The 24-year-old from Headington said she was passionate about getting more young women to into engineering and getting schools and colleges to phase out the conventional view of engineering.

The third year apprentice, who did a u-turn into engineering having studied politics at Oxford Brookes University, added: "The week gives an opportunity for the girls to see what opportunities are out there in the engineering field.

"Unfortunately school girls do not realise it's a viable option for them so this shows they can do it.

"It's also about finding out what they want to do."

As well as being an apprentice, Miss Evans is studying for a BSc in Mechanical Engineering.

The group of girls from colleges and schools were taken on factory tours and learned about the manufacturing processes at each plant before experiencing the day-to-day challenges encountered by engineers and technical apprentices.

Practical sessions were held in the Minicademy as well as workshops to perfect interview and job application skills. Most of the students were from nearby counties or Oxfordshire, but one girl had travelled from as far as Holland to take part in the week's programme.

It is hoped at the end of the programme some will apply to the BMW apprentice scheme. Currently in the UK only around eight to 10 per cent of women work in engineering or manufacturing.

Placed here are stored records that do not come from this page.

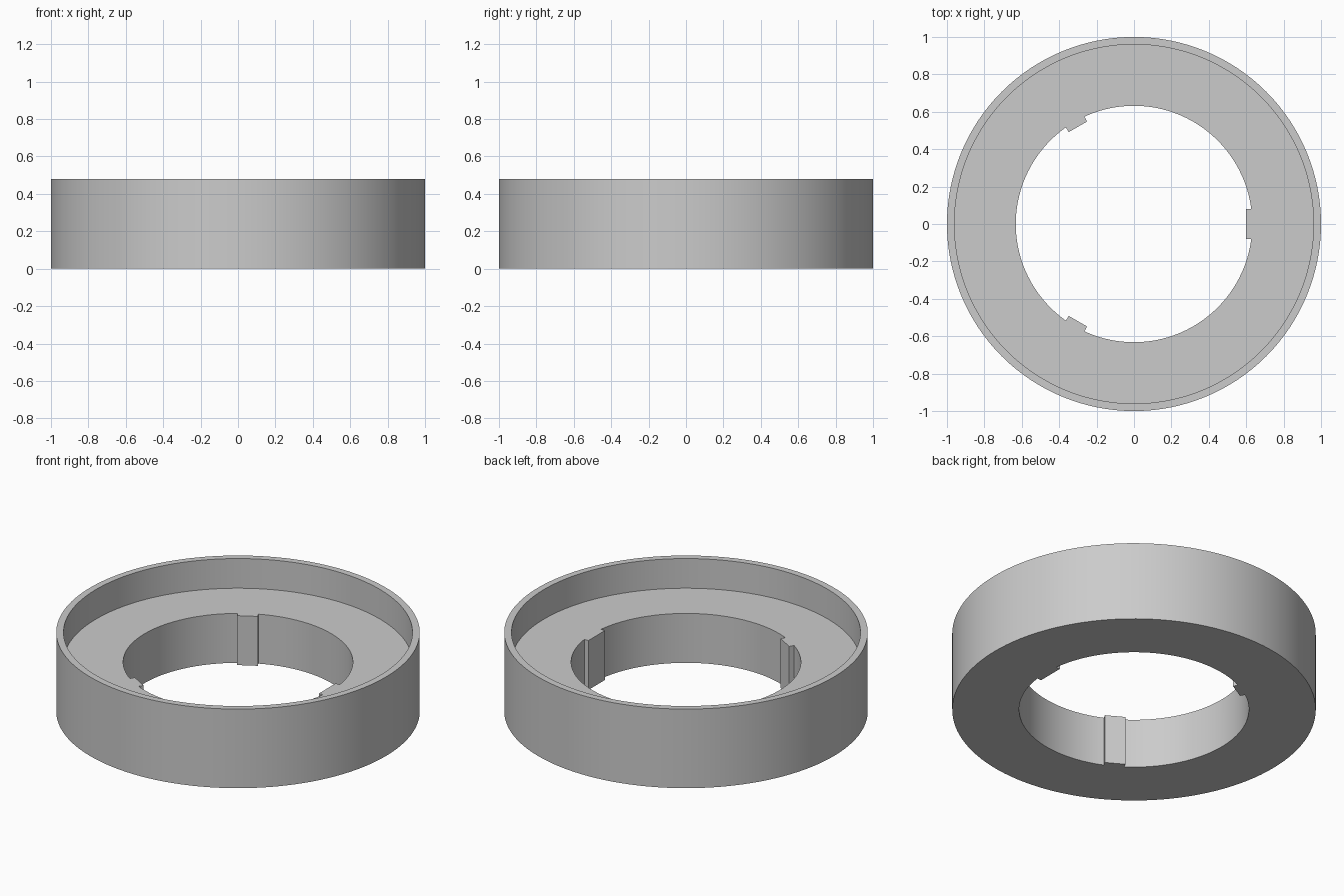
import bpy, bmesh
from math import sin, cos, asin, pi, radians

if "Cube" in bpy.data.objects:
    bpy.data.objects.remove(bpy.data.objects["Cube"], do_unlink=True)

SEGMENTS = 128
HEIGHT, FLOOR = 0.48, 0.30
OUTER, WALL_INNER, HOLE = 1.0, 0.96, 0.632
TAB_FACE = 0.6
# Direction in degrees and half width of each locating tab
TABS = [(0, 0.08), (120, 0.057), (240, 0.057)]

grey = bpy.data.materials.new("plain_grey")
grey.use_nodes = True
colour = (0.6, 0.6, 0.6, 1)
grey.diffuse_color = colour
grey.node_tree.nodes["Principled BSDF"].inputs["Base Color"].default_value = colour


def prism(name, outline, bottom, top):
    """Extrude a flat outline from bottom to top."""
    bm = bmesh.new()
    face = bm.faces.new([bm.verts.new((x, y, bottom)) for x, y in outline])
    side = bmesh.ops.extrude_face_region(bm, geom=[face])["geom"]
    bmesh.ops.translate(bm, vec=(0, 0, top - bottom),
                        verts=[v for v in side if isinstance(v, bmesh.types.BMVert)])
    bmesh.ops.recalc_face_normals(bm, faces=bm.faces)
    mesh = bpy.data.meshes.new(name)
    bm.to_mesh(mesh)
    bm.free()
    obj = bpy.data.objects.new(name, mesh)
    bpy.context.collection.objects.link(obj)
    mesh.materials.append(grey)
    return obj


def arc(radius, start, end, steps):
    return [(radius * cos(start + (end - start) * i / steps),
             radius * sin(start + (end - start) * i / steps)) for i in range(steps + 1)]


def hole_outline():
    """Round hole with flat tabs reaching inward."""
    points = []
    for i, (degrees, half) in enumerate(TABS):
        a = radians(degrees)
        for side in (-half, half):
            points.append((TAB_FACE * cos(a) - side * sin(a),
                           TAB_FACE * sin(a) + side * cos(a)))
        next_degrees, next_half = TABS[(i + 1) % len(TABS)]
        start = a + asin(half / HOLE)
        end = radians(degrees + 120) - asin(next_half / HOLE)
        points += arc(HOLE, start, end, SEGMENTS // 3)
    return points


# Ring body, then the shallow recess and the keyed centre hole
ring = prism("ring_body", arc(OUTER, 0, 2 * pi, SEGMENTS)[:-1], 0, HEIGHT)
recess = prism("recess_cutter", arc(WALL_INNER, 0, 2 * pi, SEGMENTS)[:-1], FLOOR, 1)
bore = prism("bore_cutter", hole_outline(), -1, 1.5)

bpy.context.view_layer.objects.active = ring
for cutter in (recess, bore):
    cutter.hide_render = True
    cut = ring.modifiers.new(cutter.name, "BOOLEAN")
    cut.operation = "DIFFERENCE"
    cut.solver = "EXACT"
    cut.object = cutter
    bpy.ops.object.modifier_apply(modifier=cut.name)
    bpy.data.objects.remove(cutter, do_unlink=True)

# Smooth curved walls with crisp edges
bpy.ops.object.select_all(action="DESELECT")
ring.select_set(True)
bpy.ops.object.shade_smooth_by_angle(angle=radians(30))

Emily Thompson, 15, from Didcot said: "It's a good opportunity to see what apprenticeship schemes the company has to offer - I had not thought about it much.

"I really like doing the testing in the climate chamber, I found that really interesting."

Simon Farrall, head of apprentice and associate training for BMW, said: “Investment in the next generation of talent is a key part of our development strategy."